Tip: Calendars are king! Make sure everyone has visibility into the calendars of individuals they work closely with. Teach & manage the team to use their calendar effectively so there are no questions of availability.
The expectations are in place, but another key component is missing that is often taken for granted with in-office operations – communication. In the advanced world we live in today, there are endless ways for successful telecommunication across corporations of any size.
One thing to keep in mind when trying to maintain efficiencies is to also not overwhelm your level and modes of communication. Choose the few systems that work best with the needs of your individual colleagues and the whole team, in addition to the mediums that allow information to be best articulated and understood. However, this should not influence the need to copy managers or points of contact with every email to prove one is actively working. Trust me, this will happen, and it becomes quite annoying.
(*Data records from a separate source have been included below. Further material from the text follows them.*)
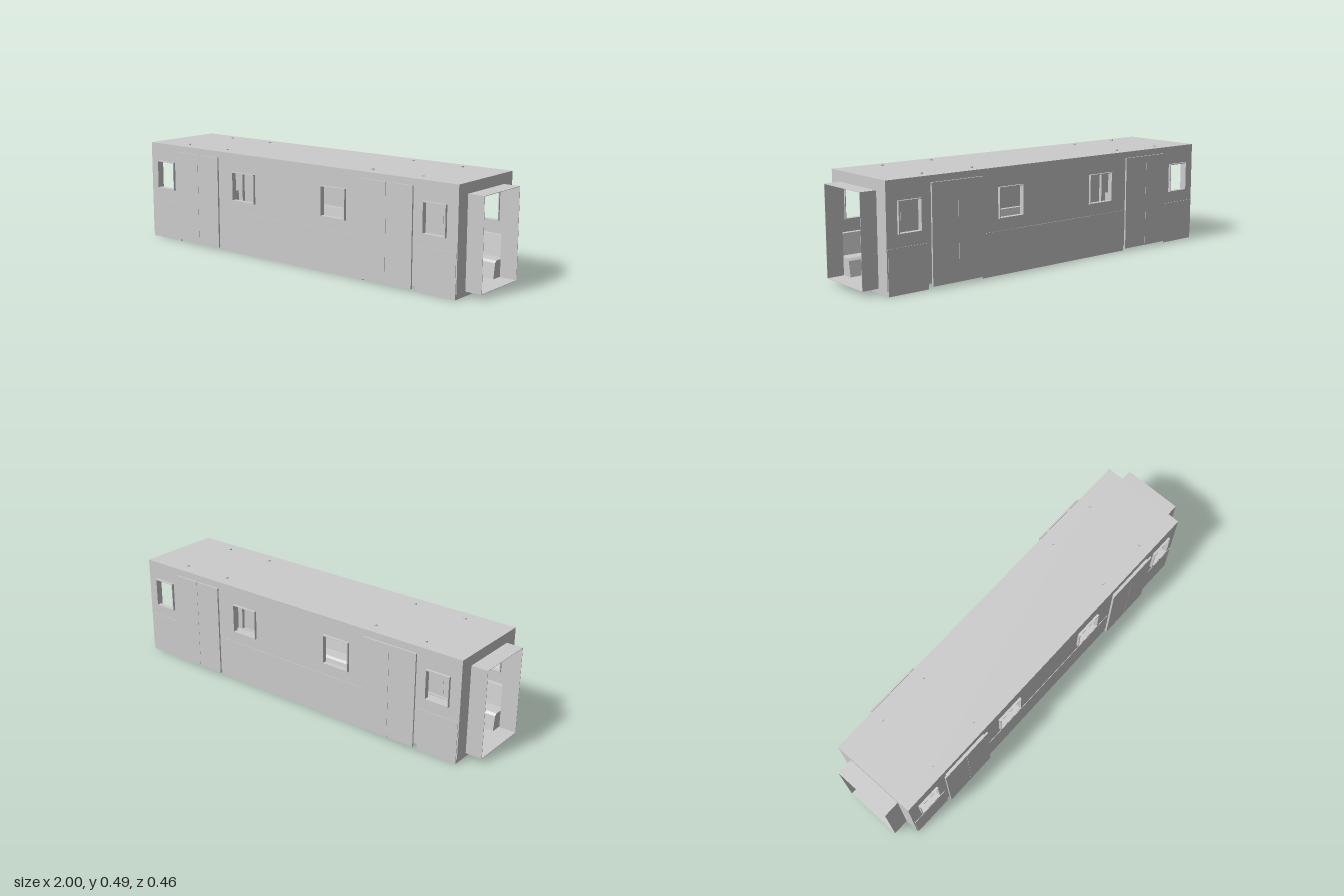
import * as THREE from 'three';

const material = new THREE.MeshStandardMaterial({ color: 0xcccccc, side: THREE.DoubleSide, flatShading: true });

// Main dimensions
const L = 0.922, W = 0.212, TOP = 0.485, FLOOR = 0.023, T = 0.004;
const GANG_W = 0.143, GANG_TOP = 0.437;
const windows = [[-0.87, -0.752], [-0.345, -0.203], [0.203, 0.342], [0.752, 0.868]];
const WIN_Y = [0.256, 0.397];
const doorCentres = [-0.57, 0.57];
const DOOR_HALF = 0.137;

export function createModel() {
  const model = new THREE.Group();

  const add = (geometry, name) => {
    const mesh = new THREE.Mesh(geometry, material);
    mesh.name = name;
    model.add(mesh);
    return mesh;
  };
  // Box given by its limits on each axis
  const box = (name, x0, x1, y0, y1, z0, z1) => {
    const g = new THREE.BoxGeometry(Math.abs(x1 - x0), y1 - y0, Math.abs(z1 - z0));
    g.translate((x0 + x1) / 2, (y0 + y1) / 2, (z0 + z1) / 2);
    return add(g, name);
  };
  const polygon = (pts, Type = THREE.Shape) => new Type(pts.map(([a, b]) => new THREE.Vector2(a, b)));
  const rect = (x0, x1, y0, y1, Type) => polygon([[x0, y0], [x1, y0], [x1, y1], [x0, y1]], Type);
  // Extrude centred on its depth
  const slab = (shape, depth) =>
    new THREE.ExtrudeGeometry(shape, { depth, bevelEnabled: false }).translate(0, 0, -depth / 2);
  // Slab drawn in (z, y), with its depth running along x
  const crossSlab = (shape, depth, x) => slab(shape, depth).rotateY(-Math.PI / 2).translate(x, 0, 0);
  // Thin rectangular sleeve running through a wall
  const sleeve = (name, x0, x1, y0, y1, z0, z1, t = 0.004) => {
    const shape = rect(x0, x1, y0, y1);
    shape.holes.push(rect(x0 + t, x1 - t, y0 + t, y1 - t, THREE.Path));
    add(slab(shape, Math.abs(z1 - z0)).translate(0, 0, (z0 + z1) / 2), name);
  };

  // Roof and floor
  box('roof', -L, L, TOP - T, TOP, -W, W);
  box('floor', -L, L, FLOOR, FLOOR + 0.002, -W, W);

  for (const s of [-1, 1]) {
    // Side wall with window and door openings
    const wall = rect(-L, L, FLOOR, TOP);
    for (const [a, b] of windows) wall.holes.push(rect(a, b, ...WIN_Y, THREE.Path));
    for (const c of doorCentres) wall.holes.push(rect(c - 0.12, c + 0.12, 0.03, 0.435, THREE.Path));
    add(slab(wall, T).translate(0, 0, s * (W - T / 2)), 'sideWall');

    // Window frames
    for (const [a, b] of windows) sleeve('windowFrame', a, b, ...WIN_Y, s * 0.2, s * 0.224);

    // Door surrounds and pairs of sliding leaves
    for (const c of doorCentres) {
      sleeve('doorSurround', c - 0.122, c + 0.122, 0.024, 0.437, s * 0.206, s * 0.223);
      for (const d of [-1, 1]) {
        box('doorLeaf', c + d * 0.0005, c + d * DOOR_HALF, 0.012, 0.457, s * 0.222, s * 0.23);
      }
    }

    // Benches: one long in the middle, one short at each end
    const bench = polygon([
      [0.2145, 0], [0.085, 0], [0.1, 0.095], [0.11, 0.105],
      [0.172, 0.105], [0.186, 0.2], [0.2145, 0.2],
    ].map(([z, y]) => [s * z, y]));
    add(crossSlab(bench, 0.87, 0), 'middleBench');
    for (const e of [-1, 1]) add(crossSlab(bench, 0.198, e * 0.818), 'endBench');

    // Grab poles, their tips showing above the roof
    for (const x of [-0.705, -0.442, 0.442, 0.705]) {
      const h = 0.491 - FLOOR;
      add(new THREE.CylinderGeometry(0.007, 0.007, h, 12).translate(x, FLOOR + h / 2, s * 0.152), 'grabPole');
    }
  }

  for (const e of [-1, 1]) {
    // End wall with a passage opening
    const end = rect(-W, W, FLOOR, TOP);
    end.holes.push(rect(-GANG_W, GANG_W, FLOOR + 0.001, GANG_TOP, THREE.Path));
    add(crossSlab(end, T, e * (L - T / 2)), 'endWall');

    // Open gangway tunnel
    const tunnel = rect(-GANG_W, GANG_W, FLOOR, GANG_TOP);
    tunnel.holes.push(rect(-GANG_W + 0.002, GANG_W - 0.002, FLOOR + 0.002, GANG_TOP - 0.002, THREE.Path));
    add(crossSlab(tunnel, 1 - L, e * (1 + L) / 2), 'gangway');
  }

  return model;
}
Whether it’s an online messaging system like Slack, using webcam meetings like Zoom, or project management sites like Asana; take advantage of the benefits that different systems provide as you navigate your remote experience.
Tip: Mandate the use of a webcam for internal conversations. This offers a deeper connection for the employee and gives you a peep into their working environment.
As organizations navigate through the next coming weeks, adaptability is crucial as projects continue to be executed, deadlines work to be met, and barriers have to be overcome. As managers we need to focus on the production and less on the trivial things that working remote tend to stir up. With technology on our side, it opens the opportunity to uphold standards of performance over simply being busy.
To ensure progression of performance continues, how will you track productivity metrics and benchmarking throughout the day?
First, keep the Key Performance Indicators to 2-3 max. These metrics should entail the most important metrics the individual delivers for the organization. Ensure the team has input into the goals and metrics, providing a level of ownership. Break these down into monthly, weekly, and daily goals.
Provide a channel to deliver a live look into these metrics at any given point throughout the day. This provides a sense of accountability, along with the capability to see their fellow peers’ current performance. Highlight top performers, as benchmarks to drive competition.
Manage these metrics first. Daily conversations and weekly recaps should capture the current production metrics to provide accountability and praise to the team.
TIP: Call it out during the day. A simple note to one employee a day shows that you are monitoring the daily action and that they are the most important.
Maintaining Employee Morale
Above all else, confident employees are motivated employees, and it is important to remain empathetic during a time like this. Keep track of check-ins with individual team members that focus on subject matters both work and non-work related, that way healthy relationships are not lost along the way. As humans, we all need social interaction and there is no easier way to stay on top of this than through the simple use of a webcam. Taking a few minutes a day to show you care will keep morale up as employees realize they are a vital role in the success of the organization.
Tip: Use iDashboards to create and track a Quarantine challenge. Make it not around work, but around mental and physical health. (e.g. number of steps, healthy eating, etc.)
iDashboards is here to support you and what it takes to make your organization remain successful. Let’s have a conversation.